____ DATA TO PROCESS

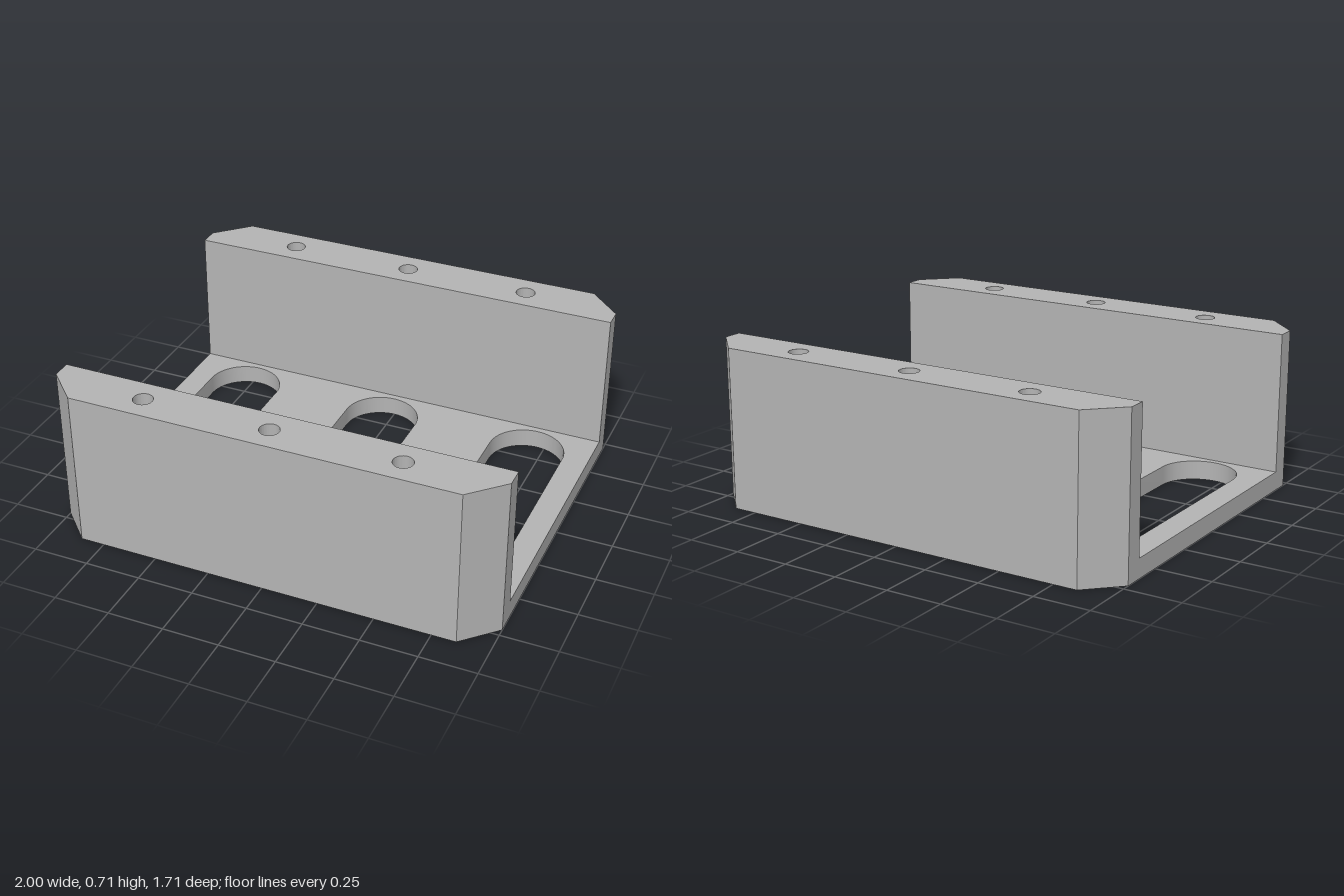
import * as THREE from 'three';
import { toCreasedNormals } from 'three/addons/utils/BufferGeometryUtils.js';

const X = 1, Z = 0.857, CHAMFER = 0.143;
const INNER = 0.629, FLOOR = 0.086, HEIGHT = 0.714, HOLE_DEPTH = 0.286;

const metal = new THREE.MeshStandardMaterial({ color: 0xb4b4b4 });
metal.name = 'grey metal';

// Extrude a plan outline upward from y0 to y1
function slab(name, shape, y0, y1) {
  const geo = new THREE.ExtrudeGeometry(shape, { depth: y1 - y0, bevelEnabled: false, curveSegments: 24 });
  geo.rotateX(-Math.PI / 2);
  geo.translate(0, y0, 0);
  const mesh = new THREE.Mesh(toCreasedNormals(geo, 0.5), metal);
  mesh.name = name;
  return mesh;
}

function outline(points) {
  return new THREE.Shape(points.map(([x, y]) => new THREE.Vector2(x, y)));
}

// Slot with rounded ends, running front to back
function slot(x, radius, halfLength) {
  const c = halfLength - radius;
  const path = new THREE.Path();
  path.moveTo(x + radius, -c);
  path.lineTo(x + radius, c);
  path.absarc(x, c, radius, 0, Math.PI, false);
  path.lineTo(x - radius, -c);
  path.absarc(x, -c, radius, Math.PI, Math.PI * 2, false);
  return path;
}

// Plan of one wall with chamfered outer corners
function wallOutline() {
  return outline([[-X, INNER], [X, INNER], [X, Z - CHAMFER], [X - CHAMFER, Z],
    [CHAMFER - X, Z], [-X, Z - CHAMFER]]);
}

function wall(name) {
  const group = new THREE.Group();
  group.name = name;
  // Upper part carries the blind screw holes, the lower part closes them
  const drilled = wallOutline();
  for (const x of [-0.571, 0, 0.571]) {
    drilled.holes.push(new THREE.Path().absarc(x, 0.743, 0.043, 0, Math.PI * 2, true));
  }
  group.add(slab('wallBase', wallOutline(), FLOOR, HEIGHT - HOLE_DEPTH));
  group.add(slab('drilledWallTop', drilled, HEIGHT - HOLE_DEPTH, HEIGHT));
  return group;
}

export function createModel() {
  const model = new THREE.Group();
  model.name = 'channelBracket';

  // Floor plate with three slots
  const plate = outline([[X, Z - CHAMFER], [X - CHAMFER, Z], [CHAMFER - X, Z], [-X, Z - CHAMFER],
    [-X, CHAMFER - Z], [CHAMFER - X, -Z], [X - CHAMFER, -Z], [X, CHAMFER - Z]]);
  for (const x of [-0.714, 0, 0.714]) plate.holes.push(slot(x, 0.172, 0.6));
  model.add(slab('floorPlate', plate, 0, FLOOR));

  // Back wall, and the front wall turned half a circle
  const front = wall('frontWall');
  front.rotation.y = Math.PI;
  model.add(wall('backWall'), front);
  return model;
}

________

TRY IT: Retype, exactly and in full, the lines above from the one containing "const mesh = new" through the one containing "model.add(slab('floorPlate', plate, 0, FLOOR));".

ANSWER SECTION:
  const mesh = new THREE.Mesh(toCreasedNormals(geo, 0.5), metal);
  mesh.name = name;
  return mesh;
}

function outline(points) {
  return new THREE.Shape(points.map(([x, y]) => new THREE.Vector2(x, y)));
}

// Slot with rounded ends, running front to back
function slot(x, radius, halfLength) {
  const c = halfLength - radius;
  const path = new THREE.Path();
  path.moveTo(x + radius, -c);
  path.lineTo(x + radius, c);
  path.absarc(x, c, radius, 0, Math.PI, false);
  path.lineTo(x - radius, -c);
  path.absarc(x, -c, radius, Math.PI, Math.PI * 2, false);
  return path;
}

// Plan of one wall with chamfered outer corners
function wallOutline() {
  return outline([[-X, INNER], [X, INNER], [X, Z - CHAMFER], [X - CHAMFER, Z],
    [CHAMFER - X, Z], [-X, Z - CHAMFER]]);
}

function wall(name) {
  const group = new THREE.Group();
  group.name = name;
  // Upper part carries the blind screw holes, the lower part closes them
  const drilled = wallOutline();
  for (const x of [-0.571, 0, 0.571]) {
    drilled.holes.push(new THREE.Path().absarc(x, 0.743, 0.043, 0, Math.PI * 2, true));
  }
  group.add(slab('wallBase', wallOutline(), FLOOR, HEIGHT - HOLE_DEPTH));
  group.add(slab('drilledWallTop', drilled, HEIGHT - HOLE_DEPTH, HEIGHT));
  return group;
}

export function createModel() {
  const model = new THREE.Group();
  model.name = 'channelBracket';

  // Floor plate with three slots
  const plate = outline([[X, Z - CHAMFER], [X - CHAMFER, Z], [CHAMFER - X, Z], [-X, Z - CHAMFER],
    [-X, CHAMFER - Z], [CHAMFER - X, -Z], [X - CHAMFER, -Z], [X, CHAMFER - Z]]);
  for (const x of [-0.714, 0, 0.714]) plate.holes.push(slot(x, 0.172, 0.6));
  model.add(slab('floorPlate', plate, 0, FLOOR));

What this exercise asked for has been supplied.